Problem description =
Pull every line holding the word "Matrix" from the data below and copy it.

Entries shown section start

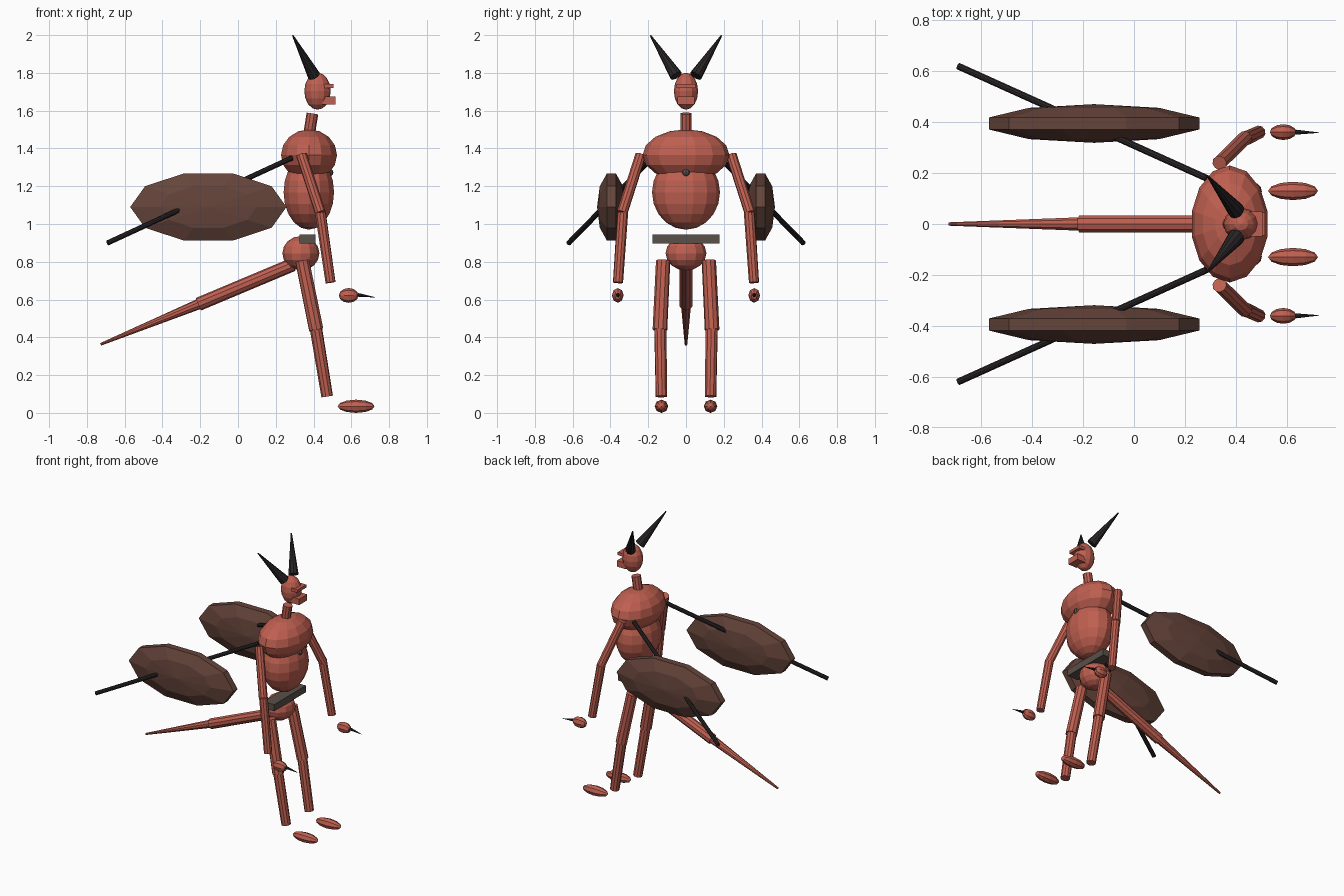
import bpy, bmesh, math
from mathutils import Matrix, Vector

if "Cube" in bpy.data.objects:
    bpy.data.objects.remove(bpy.data.objects["Cube"])


def material(name, rgb):
    m = bpy.data.materials.new(name)
    m.diffuse_color = (*rgb, 1)
    m.use_nodes = True
    m.node_tree.nodes["Principled BSDF"].inputs["Base Color"].default_value = m.diffuse_color
    return m


RED = material("red skin", (0.52, 0.115, 0.08))
BROWN = material("brown membrane", (0.13, 0.058, 0.042))
BLACK = material("black horn", (0.024, 0.019, 0.02))
GREY = material("grey leather", (0.1, 0.08, 0.066))


def finish(name, bm, mat):
    bmesh.ops.recalc_face_normals(bm, faces=bm.faces)
    me = bpy.data.meshes.new(name)
    bm.to_mesh(me)
    bm.free()
    me.materials.append(mat)
    ob = bpy.data.objects.new(name, me)
    bpy.context.collection.objects.link(ob)
    return ob


def ball(name, center, radii, mat=RED, segs=12, rings=8, turn=None):
    """Faceted ellipsoid; turn re-aims its poles before scaling."""
    bm = bmesh.new()
    bmesh.ops.create_uvsphere(bm, u_segments=segs, v_segments=rings, radius=1)
    m = Matrix.Translation(center) @ Matrix.Diagonal((*radii, 1))
    bm.transform(m @ turn if turn else m)
    return finish(name, bm, mat)


def rod(name, a, b, r1, r2, mat=RED, sides=10):
    """Capped, tapering rod from point a to point b."""
    a, b = Vector(a), Vector(b)
    d = b - a
    bm = bmesh.new()
    bmesh.ops.create_cone(bm, cap_ends=True, segments=sides,
                          radius1=r1, radius2=r2, depth=d.length)
    bm.transform(Matrix.Translation((a + b) / 2) @ d.to_track_quat('Z', 'Y').to_matrix().to_4x4())
    return finish(name, bm, mat)


def box(name, center, size, mat=RED):
    bm = bmesh.new()
    bmesh.ops.create_cube(bm, size=1)
    bm.transform(Matrix.Translation(center) @ Matrix.Diagonal((*size, 1)))
    return finish(name, bm, mat)


# Torso
ball("chest", (0.376, 0, 1.365), (0.152, 0.23, 0.136), segs=14, rings=8)
ball("belly", (0.375, 0, 1.168), (0.137, 0.18, 0.198), segs=14, rings=10)
ball("pelvis", (0.333, 0, 0.845), (0.098, 0.108, 0.091))
box("belt", (0.368, 0, 0.921), (0.086, 0.357, 0.048), GREY)
ball("amulet", (0.485, 0, 1.272), (0.02, 0.022, 0.02), GREY, 8, 6)

# Neck, head and face
rod("neck", (0.374, 0, 1.46), (0.394, 0, 1.585), 0.031, 0.031)
ball("head", (0.421, 0, 1.703), (0.07, 0.064, 0.098))
box("brow", (0.475, 0, 1.73), (0.06, 0.1, 0.021))
box("jaw", (0.481, 0, 1.654), (0.068, 0.09, 0.043))

# Tail in two lengths
rod("tail_base", (0.29, 0, 0.785), (-0.21, 0, 0.575), 0.036, 0.036)
rod("tail_tip", (-0.2, 0, 0.579), (-0.727, 0, 0.363), 0.028, 0.007)

# Paired parts
Y_POLES = Matrix.Rotation(math.pi / 2, 4, 'X')
X_POLES = Matrix.Rotation(math.pi / 2, 4, 'Y')
for side, s in (("left", 1), ("right", -1)):
    def p(x, y, z):
        return (x, s * y, z)

    # Horn
    rod(f"{side}_horn", p(0.402, 0.052, 1.785), p(0.29, 0.188, 1.998), 0.034, 0.004, BLACK)

    # Arm, hand and claw
    rod(f"{side}_upper_arm", p(0.336, 0.24, 1.365), p(0.436, 0.338, 1.06), 0.029, 0.029)
    rod(f"{side}_forearm", p(0.436, 0.335, 1.06), p(0.49, 0.36, 0.69), 0.029, 0.027)
    ball(f"{side}_hand", p(0.586, 0.361, 0.622), (0.052, 0.031, 0.039), RED, 8, 6, X_POLES)
    rod(f"{side}_claw", p(0.634, 0.361, 0.625), p(0.726, 0.359, 0.612), 0.01, 0.001, BLACK, 8)

    # Leg and foot
    rod(f"{side}_thigh", p(0.34, 0.121, 0.805), p(0.414, 0.138, 0.44), 0.038, 0.039)
    rod(f"{side}_shin", p(0.412, 0.136, 0.45), p(0.472, 0.13, 0.087), 0.033, 0.031)
    ball(f"{side}_foot", p(0.625, 0.13, 0.035), (0.098, 0.036, 0.035), RED, 8, 6, X_POLES)

    # Wing spar and membrane
    rod(f"{side}_wing_spar", p(0.285, 0.18, 1.35), p(-0.69, 0.62, 0.9), 0.014, 0.014, BLACK)
    # poles point sideways, leaving a flat rim around the edge
    ball(f"{side}_wing", p(-0.157, 0.395, 1.09), (0.435, 0.076, 0.197), BROWN, 10, 5,
         Y_POLES @ Matrix.Rotation(math.pi / 10, 4, 'Z'))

Entries shown section end

Task output =
from mathutils import Matrix, Vector
    m = Matrix.Translation(center) @ Matrix.Diagonal((*radii, 1))
    bm.transform(Matrix.Translation((a + b) / 2) @ d.to_track_quat('Z', 'Y').to_matrix().to_4x4())
    bm.transform(Matrix.Translation(center) @ Matrix.Diagonal((*size, 1)))
Y_POLES = Matrix.Rotation(math.pi / 2, 4, 'X')
X_POLES = Matrix.Rotation(math.pi / 2, 4, 'Y')
         Y_POLES @ Matrix.Rotation(math.pi / 10, 4, 'Z'))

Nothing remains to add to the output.